Speaking to the media for the first time since sharing his diagnosis on Instagram, Minnesota Vikings linebacker Cameron Smith revealed that the team's protocol after a positive COVID-19 test helped saved his life by finding he needed open-heart surgery.
After testing positive while reporting to training camp, further tests revealed that Smith had a bicuspid aortic valve in his heart that would require surgery.
“I wouldn’t have ever known about this…without testing positive for COVID," Smith said on Friday. "It’s an interesting feeling, but it’s a blessing in disguise and there’s a lot of good that came from that.”
The timeline for Smith's diagnosis came about a week after his initial positive test. After he tested negative for the virus four times following the initial positive test, the Vikings gave Smith a physical which included an electrocardiogram.
After that produced some irregular results, Smith underwent an echocardiogram and an MRI which revealed he needed surgery to repair his heart.
“I was very shocked," Smith recalled. "The news is very alarming to hear open-heart surgery. My head just started instantly rushing...I talked to the doctors and drove back to the facility and I was in my car for 30 minutes [with] no sound...just kind of wondering what the next step was."

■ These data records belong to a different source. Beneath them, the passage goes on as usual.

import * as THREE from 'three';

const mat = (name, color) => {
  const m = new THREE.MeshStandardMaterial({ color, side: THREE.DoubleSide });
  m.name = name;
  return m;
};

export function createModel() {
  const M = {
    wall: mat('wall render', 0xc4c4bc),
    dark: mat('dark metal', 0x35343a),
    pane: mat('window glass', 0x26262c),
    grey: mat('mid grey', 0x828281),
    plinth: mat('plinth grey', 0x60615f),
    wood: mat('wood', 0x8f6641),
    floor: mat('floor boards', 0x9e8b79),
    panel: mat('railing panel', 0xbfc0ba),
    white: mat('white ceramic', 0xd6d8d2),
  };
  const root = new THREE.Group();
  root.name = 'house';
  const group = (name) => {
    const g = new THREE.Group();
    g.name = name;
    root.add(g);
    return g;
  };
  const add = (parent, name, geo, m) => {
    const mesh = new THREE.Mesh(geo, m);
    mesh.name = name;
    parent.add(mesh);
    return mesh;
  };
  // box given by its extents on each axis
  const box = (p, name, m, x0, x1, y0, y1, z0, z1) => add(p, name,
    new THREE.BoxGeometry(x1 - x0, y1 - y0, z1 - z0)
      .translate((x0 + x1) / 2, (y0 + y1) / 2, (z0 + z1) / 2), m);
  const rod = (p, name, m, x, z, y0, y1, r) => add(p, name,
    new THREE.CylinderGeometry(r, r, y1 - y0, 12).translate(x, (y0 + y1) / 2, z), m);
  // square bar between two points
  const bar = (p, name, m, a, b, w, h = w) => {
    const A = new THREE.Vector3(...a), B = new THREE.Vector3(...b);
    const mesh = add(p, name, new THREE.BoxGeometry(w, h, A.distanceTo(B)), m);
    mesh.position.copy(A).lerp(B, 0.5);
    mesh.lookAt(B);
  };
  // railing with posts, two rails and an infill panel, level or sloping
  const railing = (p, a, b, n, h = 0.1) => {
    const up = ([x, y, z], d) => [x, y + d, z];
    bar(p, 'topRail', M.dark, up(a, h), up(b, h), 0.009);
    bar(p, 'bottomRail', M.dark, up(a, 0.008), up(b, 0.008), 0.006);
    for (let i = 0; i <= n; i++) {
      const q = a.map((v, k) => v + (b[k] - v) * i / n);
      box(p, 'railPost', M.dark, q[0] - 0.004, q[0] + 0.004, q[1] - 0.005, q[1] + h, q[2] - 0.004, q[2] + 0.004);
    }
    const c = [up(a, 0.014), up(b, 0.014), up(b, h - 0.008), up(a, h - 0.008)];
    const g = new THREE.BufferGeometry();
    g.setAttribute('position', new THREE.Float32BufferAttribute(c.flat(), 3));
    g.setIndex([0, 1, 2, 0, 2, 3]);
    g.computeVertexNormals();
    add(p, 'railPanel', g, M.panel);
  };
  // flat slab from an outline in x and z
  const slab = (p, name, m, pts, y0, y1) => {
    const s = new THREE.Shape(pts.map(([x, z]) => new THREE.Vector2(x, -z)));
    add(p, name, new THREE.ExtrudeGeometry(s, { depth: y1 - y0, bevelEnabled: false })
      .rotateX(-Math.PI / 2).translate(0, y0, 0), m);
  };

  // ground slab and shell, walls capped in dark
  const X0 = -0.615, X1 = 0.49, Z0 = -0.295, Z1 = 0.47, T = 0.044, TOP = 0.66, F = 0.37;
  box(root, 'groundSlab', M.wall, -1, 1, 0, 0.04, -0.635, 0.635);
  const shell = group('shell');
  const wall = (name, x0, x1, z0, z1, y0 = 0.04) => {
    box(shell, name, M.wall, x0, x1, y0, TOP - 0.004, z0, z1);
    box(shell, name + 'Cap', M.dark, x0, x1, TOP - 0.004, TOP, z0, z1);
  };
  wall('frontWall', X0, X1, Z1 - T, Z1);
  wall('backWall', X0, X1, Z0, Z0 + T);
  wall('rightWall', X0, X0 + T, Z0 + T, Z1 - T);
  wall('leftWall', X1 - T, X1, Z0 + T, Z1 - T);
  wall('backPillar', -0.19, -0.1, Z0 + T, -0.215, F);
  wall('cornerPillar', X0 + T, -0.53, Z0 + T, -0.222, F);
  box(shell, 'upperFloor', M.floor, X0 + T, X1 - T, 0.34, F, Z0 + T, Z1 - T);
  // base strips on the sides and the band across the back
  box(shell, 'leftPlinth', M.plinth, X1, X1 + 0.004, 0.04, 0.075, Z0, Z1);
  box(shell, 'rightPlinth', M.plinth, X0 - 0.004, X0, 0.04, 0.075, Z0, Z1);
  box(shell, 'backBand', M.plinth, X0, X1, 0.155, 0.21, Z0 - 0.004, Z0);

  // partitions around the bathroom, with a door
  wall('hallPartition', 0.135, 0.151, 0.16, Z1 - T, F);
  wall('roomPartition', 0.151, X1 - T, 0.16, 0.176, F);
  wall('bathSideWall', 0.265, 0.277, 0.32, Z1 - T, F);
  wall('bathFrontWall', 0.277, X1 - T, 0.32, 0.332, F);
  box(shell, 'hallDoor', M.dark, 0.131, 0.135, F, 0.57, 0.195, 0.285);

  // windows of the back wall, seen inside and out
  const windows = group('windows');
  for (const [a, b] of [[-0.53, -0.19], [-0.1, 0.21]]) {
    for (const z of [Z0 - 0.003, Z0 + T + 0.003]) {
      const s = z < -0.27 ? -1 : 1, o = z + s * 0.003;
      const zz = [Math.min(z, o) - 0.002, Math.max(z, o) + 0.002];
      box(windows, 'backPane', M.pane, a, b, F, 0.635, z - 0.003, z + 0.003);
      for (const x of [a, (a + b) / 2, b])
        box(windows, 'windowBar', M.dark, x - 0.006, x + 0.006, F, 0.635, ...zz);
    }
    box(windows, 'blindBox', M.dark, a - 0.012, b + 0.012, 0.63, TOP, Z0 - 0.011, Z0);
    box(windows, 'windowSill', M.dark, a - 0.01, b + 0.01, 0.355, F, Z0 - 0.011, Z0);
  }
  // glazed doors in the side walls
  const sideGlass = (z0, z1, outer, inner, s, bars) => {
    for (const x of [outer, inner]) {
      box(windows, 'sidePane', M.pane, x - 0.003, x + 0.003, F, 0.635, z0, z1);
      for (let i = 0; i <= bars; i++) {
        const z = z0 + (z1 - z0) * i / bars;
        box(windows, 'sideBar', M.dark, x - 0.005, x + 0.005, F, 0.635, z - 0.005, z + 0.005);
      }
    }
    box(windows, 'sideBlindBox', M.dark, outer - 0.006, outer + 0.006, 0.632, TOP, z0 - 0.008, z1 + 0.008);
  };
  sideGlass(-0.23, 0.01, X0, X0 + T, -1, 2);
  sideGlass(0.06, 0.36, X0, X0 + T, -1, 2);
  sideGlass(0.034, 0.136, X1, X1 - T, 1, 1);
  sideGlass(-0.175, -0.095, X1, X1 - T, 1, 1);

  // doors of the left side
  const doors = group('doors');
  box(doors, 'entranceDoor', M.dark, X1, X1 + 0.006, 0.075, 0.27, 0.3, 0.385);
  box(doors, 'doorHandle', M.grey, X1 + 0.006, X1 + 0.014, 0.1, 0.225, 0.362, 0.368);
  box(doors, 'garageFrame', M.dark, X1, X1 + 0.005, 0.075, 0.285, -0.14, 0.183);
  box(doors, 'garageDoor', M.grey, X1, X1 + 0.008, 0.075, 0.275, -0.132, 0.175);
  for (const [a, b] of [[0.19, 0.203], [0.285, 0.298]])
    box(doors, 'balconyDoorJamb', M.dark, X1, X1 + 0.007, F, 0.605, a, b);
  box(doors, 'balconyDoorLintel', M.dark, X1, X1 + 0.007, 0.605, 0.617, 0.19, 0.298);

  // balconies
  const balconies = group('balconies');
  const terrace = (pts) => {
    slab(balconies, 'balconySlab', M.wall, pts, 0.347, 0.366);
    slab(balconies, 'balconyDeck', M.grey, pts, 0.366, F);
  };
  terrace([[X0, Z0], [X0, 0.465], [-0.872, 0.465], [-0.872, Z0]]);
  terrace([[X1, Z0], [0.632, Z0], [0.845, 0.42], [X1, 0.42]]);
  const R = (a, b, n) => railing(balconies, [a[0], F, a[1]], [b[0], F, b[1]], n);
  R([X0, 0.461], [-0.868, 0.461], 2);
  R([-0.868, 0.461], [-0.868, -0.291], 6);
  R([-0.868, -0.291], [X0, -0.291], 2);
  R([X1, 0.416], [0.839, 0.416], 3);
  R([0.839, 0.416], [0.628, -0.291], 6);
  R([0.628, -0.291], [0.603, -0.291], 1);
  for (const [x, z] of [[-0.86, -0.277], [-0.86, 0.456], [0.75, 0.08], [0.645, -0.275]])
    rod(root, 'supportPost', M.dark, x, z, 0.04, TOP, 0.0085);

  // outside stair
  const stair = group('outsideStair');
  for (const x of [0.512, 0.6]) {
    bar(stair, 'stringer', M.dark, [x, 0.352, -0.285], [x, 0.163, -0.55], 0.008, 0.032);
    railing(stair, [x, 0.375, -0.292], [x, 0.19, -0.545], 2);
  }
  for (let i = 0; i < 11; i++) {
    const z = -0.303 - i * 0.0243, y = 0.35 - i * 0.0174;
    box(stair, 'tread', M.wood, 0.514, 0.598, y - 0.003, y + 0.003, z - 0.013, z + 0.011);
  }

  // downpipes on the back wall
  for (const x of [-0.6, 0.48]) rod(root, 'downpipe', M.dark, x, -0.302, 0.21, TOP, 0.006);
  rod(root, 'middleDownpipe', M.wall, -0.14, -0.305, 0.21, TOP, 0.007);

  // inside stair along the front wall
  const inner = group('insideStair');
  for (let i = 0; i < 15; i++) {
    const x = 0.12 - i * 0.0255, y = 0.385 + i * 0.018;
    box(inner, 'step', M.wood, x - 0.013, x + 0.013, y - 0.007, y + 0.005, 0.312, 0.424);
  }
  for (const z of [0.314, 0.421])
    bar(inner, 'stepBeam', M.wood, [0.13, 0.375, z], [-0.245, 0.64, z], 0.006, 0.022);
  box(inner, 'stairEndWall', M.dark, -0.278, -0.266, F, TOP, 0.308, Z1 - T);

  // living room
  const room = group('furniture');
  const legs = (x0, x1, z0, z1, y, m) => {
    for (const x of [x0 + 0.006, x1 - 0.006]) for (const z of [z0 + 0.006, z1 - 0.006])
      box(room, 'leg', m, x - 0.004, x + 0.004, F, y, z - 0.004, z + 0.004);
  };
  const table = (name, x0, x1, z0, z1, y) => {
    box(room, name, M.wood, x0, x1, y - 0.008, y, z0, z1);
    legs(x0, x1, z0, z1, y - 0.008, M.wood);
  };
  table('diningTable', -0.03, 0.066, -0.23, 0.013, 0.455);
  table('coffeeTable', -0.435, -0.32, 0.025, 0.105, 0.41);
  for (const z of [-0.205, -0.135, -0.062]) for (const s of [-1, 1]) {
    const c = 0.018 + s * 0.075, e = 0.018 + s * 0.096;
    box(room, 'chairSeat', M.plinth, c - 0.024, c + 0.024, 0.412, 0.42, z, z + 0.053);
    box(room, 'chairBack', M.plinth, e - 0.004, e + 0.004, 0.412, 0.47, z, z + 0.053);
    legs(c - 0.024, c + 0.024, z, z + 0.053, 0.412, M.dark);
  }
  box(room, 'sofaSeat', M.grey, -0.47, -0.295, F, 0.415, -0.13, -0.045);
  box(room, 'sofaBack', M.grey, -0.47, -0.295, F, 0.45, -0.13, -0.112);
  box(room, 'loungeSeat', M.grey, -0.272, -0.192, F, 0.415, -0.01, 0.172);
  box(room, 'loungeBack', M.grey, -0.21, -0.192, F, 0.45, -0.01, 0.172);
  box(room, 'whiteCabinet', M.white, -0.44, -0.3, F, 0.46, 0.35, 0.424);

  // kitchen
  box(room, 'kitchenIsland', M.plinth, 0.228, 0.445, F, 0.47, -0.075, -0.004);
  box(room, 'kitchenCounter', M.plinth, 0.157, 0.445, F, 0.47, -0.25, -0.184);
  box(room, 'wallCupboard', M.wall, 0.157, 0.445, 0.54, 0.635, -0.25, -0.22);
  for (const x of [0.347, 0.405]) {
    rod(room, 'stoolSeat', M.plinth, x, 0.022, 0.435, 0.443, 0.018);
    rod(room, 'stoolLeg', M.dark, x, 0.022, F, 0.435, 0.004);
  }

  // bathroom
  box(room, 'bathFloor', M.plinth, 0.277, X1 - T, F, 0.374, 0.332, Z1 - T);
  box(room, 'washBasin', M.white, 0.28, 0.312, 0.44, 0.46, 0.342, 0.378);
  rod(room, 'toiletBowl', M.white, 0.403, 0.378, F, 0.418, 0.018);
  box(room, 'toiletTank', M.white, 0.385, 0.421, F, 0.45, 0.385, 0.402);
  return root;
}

After Smith had a conversation with head athletic trainer Eric Sugarman, he felt more confident about the situation and how the Vikings handled his positive test.
"[Sugarman] really eased my head mentally and how positive this was in the long run and that it was such a great thing we found it," Smith said. "That helped me out a lot."
Since the announcement that Smith will miss the 2020 season, several people have reached out to him that have either had or known someone who has had surgery to repair a bicuspid aortic valve.
That has helped instill confidence in Smith, who still hopes to play football as soon as next season. Following the operation, he'll endure three months of rehab, though he hopes to be with the Vikings "as much as possible" as he recovers.
"It’s not a very comforting task, but right now I feel really optimistic about getting it done and this is only going to make me better," Smith said. "I’m excited in a weird way to get this done and to kind of put it behind me."